Instructions to follow:
Repeat exactly, and only, the lines of the entries below from the one with "mod.segments = segs" through the one with "# Dashboard and its trim strip", both ends included.

[Rendered images with source text]

╭──

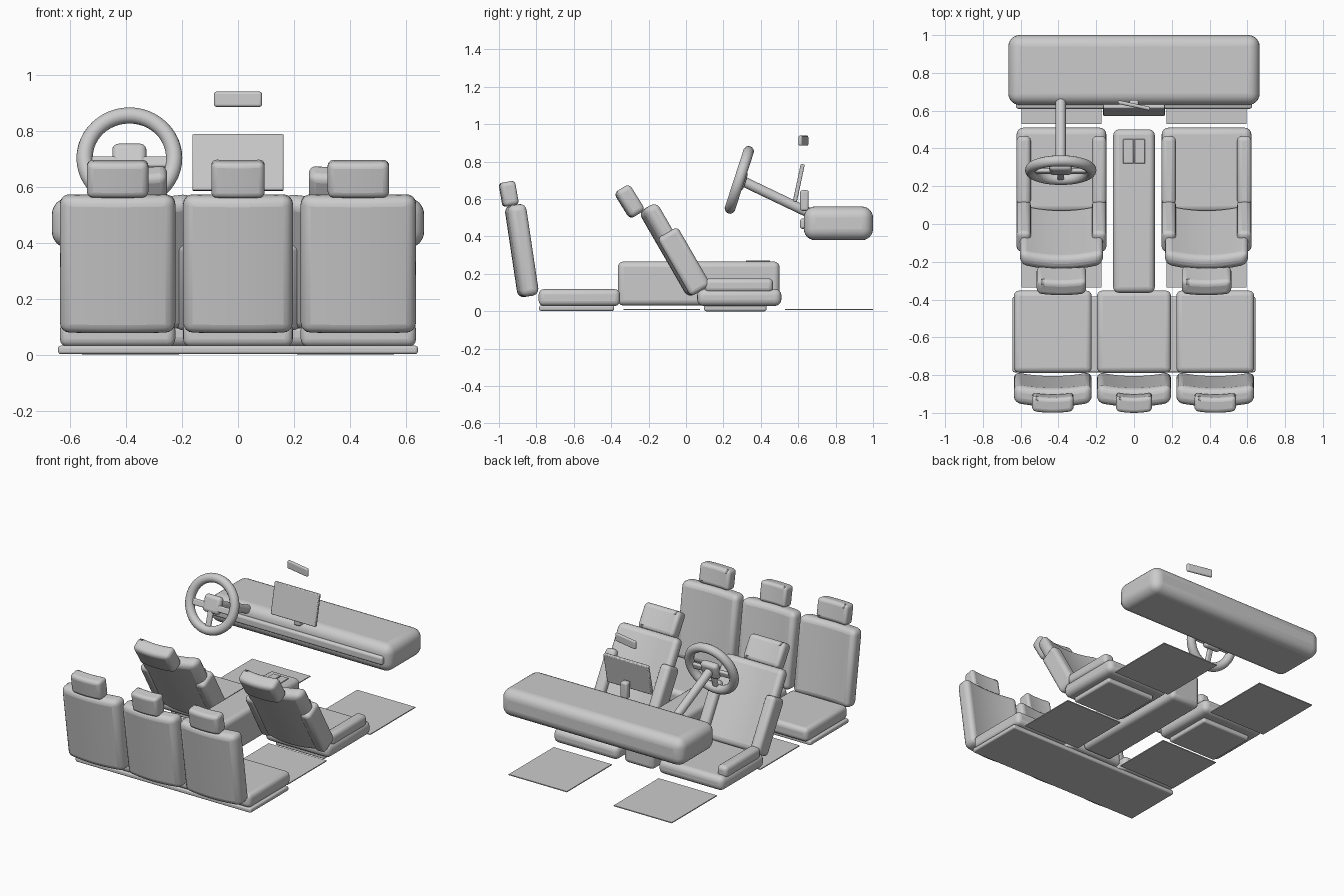
import bpy, bmesh, math
from mathutils import Vector

if "Cube" in bpy.data.objects:
    bpy.data.objects.remove(bpy.data.objects["Cube"])

grey = bpy.data.materials.new("light grey")
grey.diffuse_color = (0.6, 0.6, 0.6, 1)
grey.use_nodes = True
grey.node_tree.nodes["Principled BSDF"].inputs["Base Color"].default_value = grey.diffuse_color


def finish(ob):
    ob.data.materials.clear()
    ob.data.materials.append(grey)
    bpy.ops.object.select_all(action='DESELECT')
    ob.select_set(True)
    bpy.context.view_layer.objects.active = ob
    bpy.ops.object.shade_smooth_by_angle(angle=math.radians(40))
    return ob


def rbox(name, loc, size, bevel=0.03, tilt=0, turn=0, curve=0, segs=4):
    """Rounded box; tilt leans the top back, curve brings the sides forward."""
    me = bpy.data.meshes.new(name)
    bm = bmesh.new()
    bmesh.ops.create_cube(bm, size=1)
    if curve:
        edges = [e for e in bm.edges if abs(e.verts[0].co.x - e.verts[1].co.x) > 0.5]
        bmesh.ops.subdivide_edges(bm, edges=edges, cuts=9, use_grid_fill=True)
    for v in bm.verts:
        bend = curve * ((2 * v.co.x) ** 2 - 0.5)
        v.co = Vector((v.co.x * size[0], v.co.y * size[1] + bend, v.co.z * size[2]))
    bm.to_mesh(me)
    bm.free()
    ob = bpy.data.objects.new(name, me)
    bpy.context.collection.objects.link(ob)
    ob.location = loc
    ob.rotation_euler = (math.radians(tilt), 0, math.radians(turn))
    if bevel:
        mod = ob.modifiers.new("round", 'BEVEL')
        mod.width = bevel
        mod.segments = segs
        mod.limit_method = 'ANGLE'
        mod.angle_limit = math.radians(40)
    return finish(ob)


def rod(name, a, b, radius):
    a, b = Vector(a), Vector(b)
    bpy.ops.mesh.primitive_cylinder_add(vertices=24, radius=radius, depth=(b - a).length,
                                        location=(a + b) / 2)
    ob = bpy.context.object
    ob.name = name
    ob.rotation_euler = (b - a).to_track_quat('Z', 'Y').to_euler()
    return finish(ob)


# Dashboard and its trim strip
rbox("dashboard", (0, 0.815, 0.47), (1.33, 0.37, 0.18), 0.06, segs=6)
rbox("dashboard_trim", (0, 0.627, 0.468), (1.25, 0.035, 0.055), 0.014)

# Centre screen, stand and mirror
rbox("screen", (0, 0.603, 0.686), (0.326, 0.022, 0.205), 0.005, tilt=-12, segs=2)
rbox("screen_stand", (0, 0.633, 0.592), (0.05, 0.046, 0.11), 0.012)
rbox("mirror", (0, 0.628, 0.912), (0.175, 0.02, 0.054), 0.009, turn=-12)

# Steering wheel: rim, hub, spokes and column
centre = Vector((-0.388, 0.285, 0.702))
lean = math.radians(-18)
up = Vector((0, -math.sin(lean), math.cos(lean)))
out = Vector((0, -math.cos(lean), -math.sin(lean)))
bpy.ops.mesh.primitive_torus_add(major_radius=0.16, minor_radius=0.029, major_segments=48,
                                 minor_segments=14, location=centre,
                                 rotation=(math.pi / 2 + lean, 0, 0))
bpy.context.object.name = "steering_rim"
finish(bpy.context.object)
rbox("steering_hub", centre - out * 0.01, (0.122, 0.05, 0.11), 0.022, tilt=-18)
rbox("side_spokes", centre - up * 0.015, (0.30, 0.022, 0.04), 0.008, tilt=-18)
rbox("lower_spoke", centre - up * 0.095, (0.036, 0.022, 0.13), 0.008, tilt=-18)
rod("steering_column", centre - out * 0.015, (-0.388, 0.66, 0.525), 0.027)

# Centre console with two lid plates
rbox("console", (0, 0.068, 0.148), (0.22, 0.865, 0.235), 0.03)
for s in (-1, 1):
    rbox("console_plate", (s * 0.03, 0.385, 0.267), (0.055, 0.13, 0.007), 0.002, segs=1)

for s in (-1, 1):
    x = s * 0.384
    # Front seat
    rbox("front_seat_base", (x, 0.263, 0.02), (0.36, 0.335, 0.04), 0.012)
    rbox("front_seat_cushion", (x, 0.285, 0.074), (0.475, 0.45, 0.092), 0.035)
    rbox("front_seat_back", (x, -0.07, 0.33), (0.44, 0.085, 0.53), 0.035, tilt=30, curve=0.035)
    rbox("front_headrest", (x, -0.30, 0.588), (0.262, 0.09, 0.165), 0.038, tilt=32, curve=0.012)
    for t in (-1, 1):
        rbox("back_bolster", (x + t * 0.2, -0.01, 0.265), (0.075, 0.125, 0.36), 0.025, tilt=30)
        rbox("cushion_bolster", (x + t * 0.2, 0.283, 0.138), (0.075, 0.365, 0.075), 0.025)
    # Floor mats
    rbox("front_mat", (x, 0.765, 0.01), (0.425, 0.47, 0.006), 0)
    rbox("rear_mat", (x, -0.13, 0.01), (0.425, 0.41, 0.006), 0)

# Rear bench: one base, three seats
rbox("rear_bench_base", (0, -0.585, 0.017), (1.285, 0.4, 0.03), 0.01)
for x, width, rest in ((-0.43, 0.412, 0.22), (0, 0.392, 0.19), (0.43, 0.412, 0.22)):
    rbox("rear_cushion", (x, -0.57, 0.073), (width, 0.435, 0.09), 0.028)
    rbox("rear_seat_back", (x, -0.875, 0.325), (width, 0.1, 0.495), 0.035, tilt=8.5, curve=0.022)
    rbox("rear_headrest", (x, -0.946, 0.628), (rest, 0.083, 0.13), 0.036, tilt=10, curve=0.01)
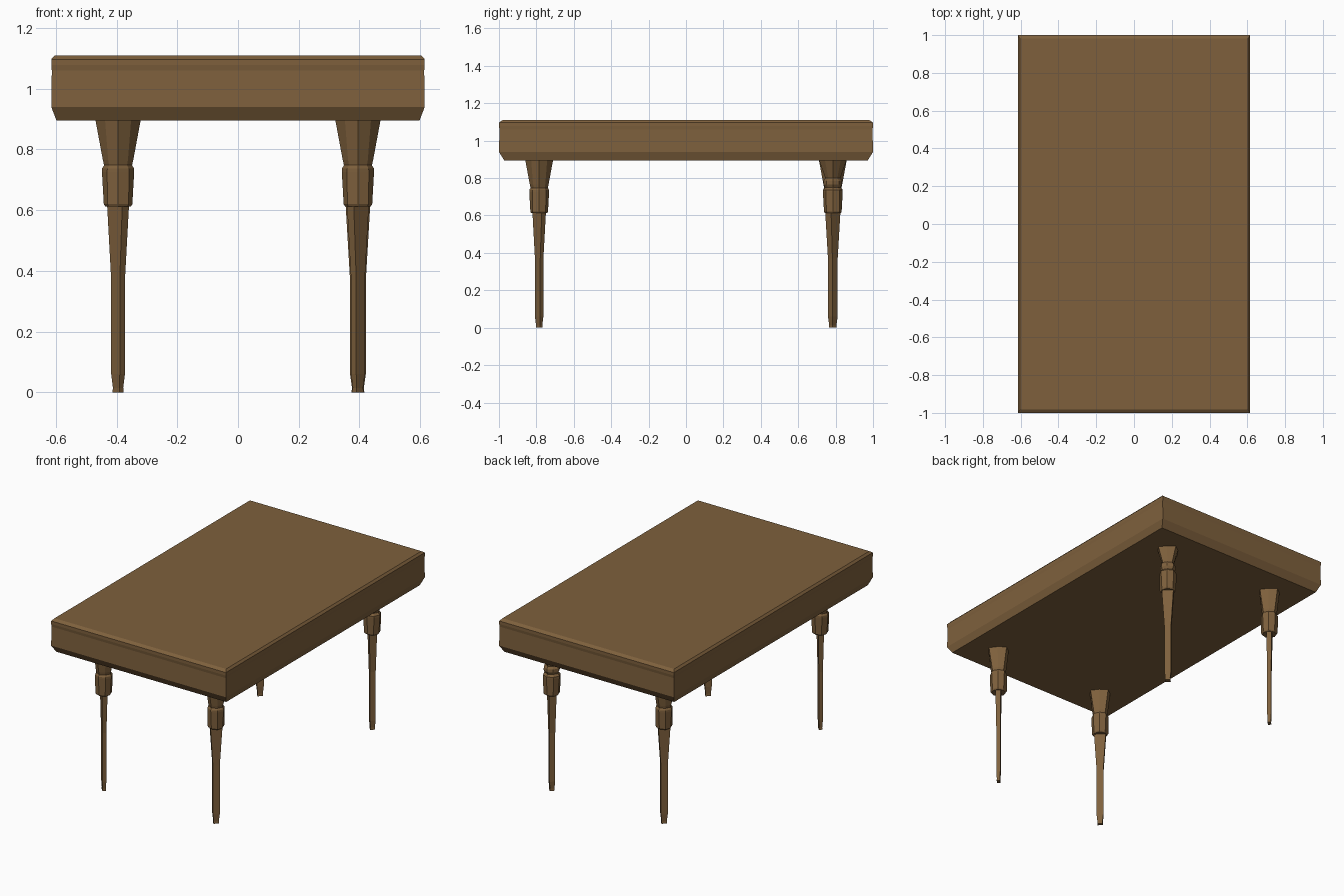
import bpy, bmesh, math

if "Cube" in bpy.data.objects:
    bpy.data.objects.remove(bpy.data.objects["Cube"])

wood = bpy.data.materials.new("brown_wood")
wood.diffuse_color = (0.21, 0.118, 0.046, 1)
wood.use_nodes = True
wood.node_tree.nodes["Principled BSDF"].inputs["Base Color"].default_value = wood.diffuse_color


def loft(name, rings, loc=(0, 0, 0)):
    """Skin a stack of equal-length point rings and cap both ends."""
    bm = bmesh.new()
    loops = [[bm.verts.new(p) for p in ring] for ring in rings]
    n = len(loops[0])
    for lo, hi in zip(loops, loops[1:]):
        for i in range(n):
            j = (i + 1) % n
            bm.faces.new((lo[i], lo[j], hi[j], hi[i]))
    bm.faces.new(loops[0][::-1])
    bm.faces.new(loops[-1])
    bmesh.ops.recalc_face_normals(bm, faces=bm.faces)
    mesh = bpy.data.meshes.new(name)
    bm.to_mesh(mesh)
    bm.free()
    mesh.materials.append(wood)
    ob = bpy.data.objects.new(name, mesh)
    ob.location = loc
    bpy.context.collection.objects.link(ob)
    return ob


def rect(a, b, z, turn=0.0):
    c, s = math.cos(turn), math.sin(turn)
    return [(x * c - y * s, x * s + y * c, z)
            for x, y in ((-a, -b), (a, -b), (a, b), (-a, b))]


def octagon(axis, diag, z):
    pts = []
    for i in range(8):
        r = diag if i % 2 else axis
        t = i * math.pi / 4
        pts.append((r * math.cos(t), r * math.sin(t), z))
    return pts


# Table top: moulded slab, each level a scaled rectangle (z, scale)
slab = [(0.895, 0.972), (0.94, 1.0), (1.06, 0.997), (1.078, 1.0),
        (1.097, 1.0), (1.11, 0.981)]
loft("table_top", [rect(0.615 * s, 1.0 * s, z) for z, s in slab])

# Leg profiles: shaft (z, half width, half depth), head (z, axis radius, diagonal radius)
shaft = [(0, 0.016, 0.010), (0.015, 0.015, 0.009), (0.06, 0.020, 0.012),
         (0.37, 0.020, 0.012), (0.63, 0.036, 0.016)]
collar = [(0.612, 0.042, 0.044), (0.62, 0.047, 0.049), (0.725, 0.053, 0.051),
          (0.737, 0.053, 0.050)]
plain_head = [(0.748, 0.046, 0.042), (0.765, 0.050, 0.046), (0.90, 0.075, 0.061)]
ringed_head = [(0.75, 0.042, 0.038), (0.767, 0.050, 0.048), (0.785, 0.050, 0.046),
               (0.80, 0.040, 0.034), (0.90, 0.075, 0.061)]

for sx, side in ((-1, "left"), (1, "right")):
    for sy, end in ((-1, "front"), (1, "back")):
        ringed = sx > 0 and sy > 0
        loc = (sx * 0.395, sy * 0.785, 0)
        # Flat shaft lies across the table's diagonal
        turn = -sx * sy * math.pi / 4
        thick = 1.4 if ringed else 1.0
        loft(f"{end}_{side}_leg_shaft",
             [rect(a, b * thick, z, turn) for z, a, b in shaft], loc)
        # Collar and flared head
        head = collar + (ringed_head if ringed else plain_head)
        loft(f"{end}_{side}_leg_head",
             [octagon(a, d, z) for z, a, d in head], loc)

╰──

Exercise solution:
        mod.segments = segs
        mod.limit_method = 'ANGLE'
        mod.angle_limit = math.radians(40)
    return finish(ob)


def rod(name, a, b, radius):
    a, b = Vector(a), Vector(b)
    bpy.ops.mesh.primitive_cylinder_add(vertices=24, radius=radius, depth=(b - a).length,
                                        location=(a + b) / 2)
    ob = bpy.context.object
    ob.name = name
    ob.rotation_euler = (b - a).to_track_quat('Z', 'Y').to_euler()
    return finish(ob)


# Dashboard and its trim strip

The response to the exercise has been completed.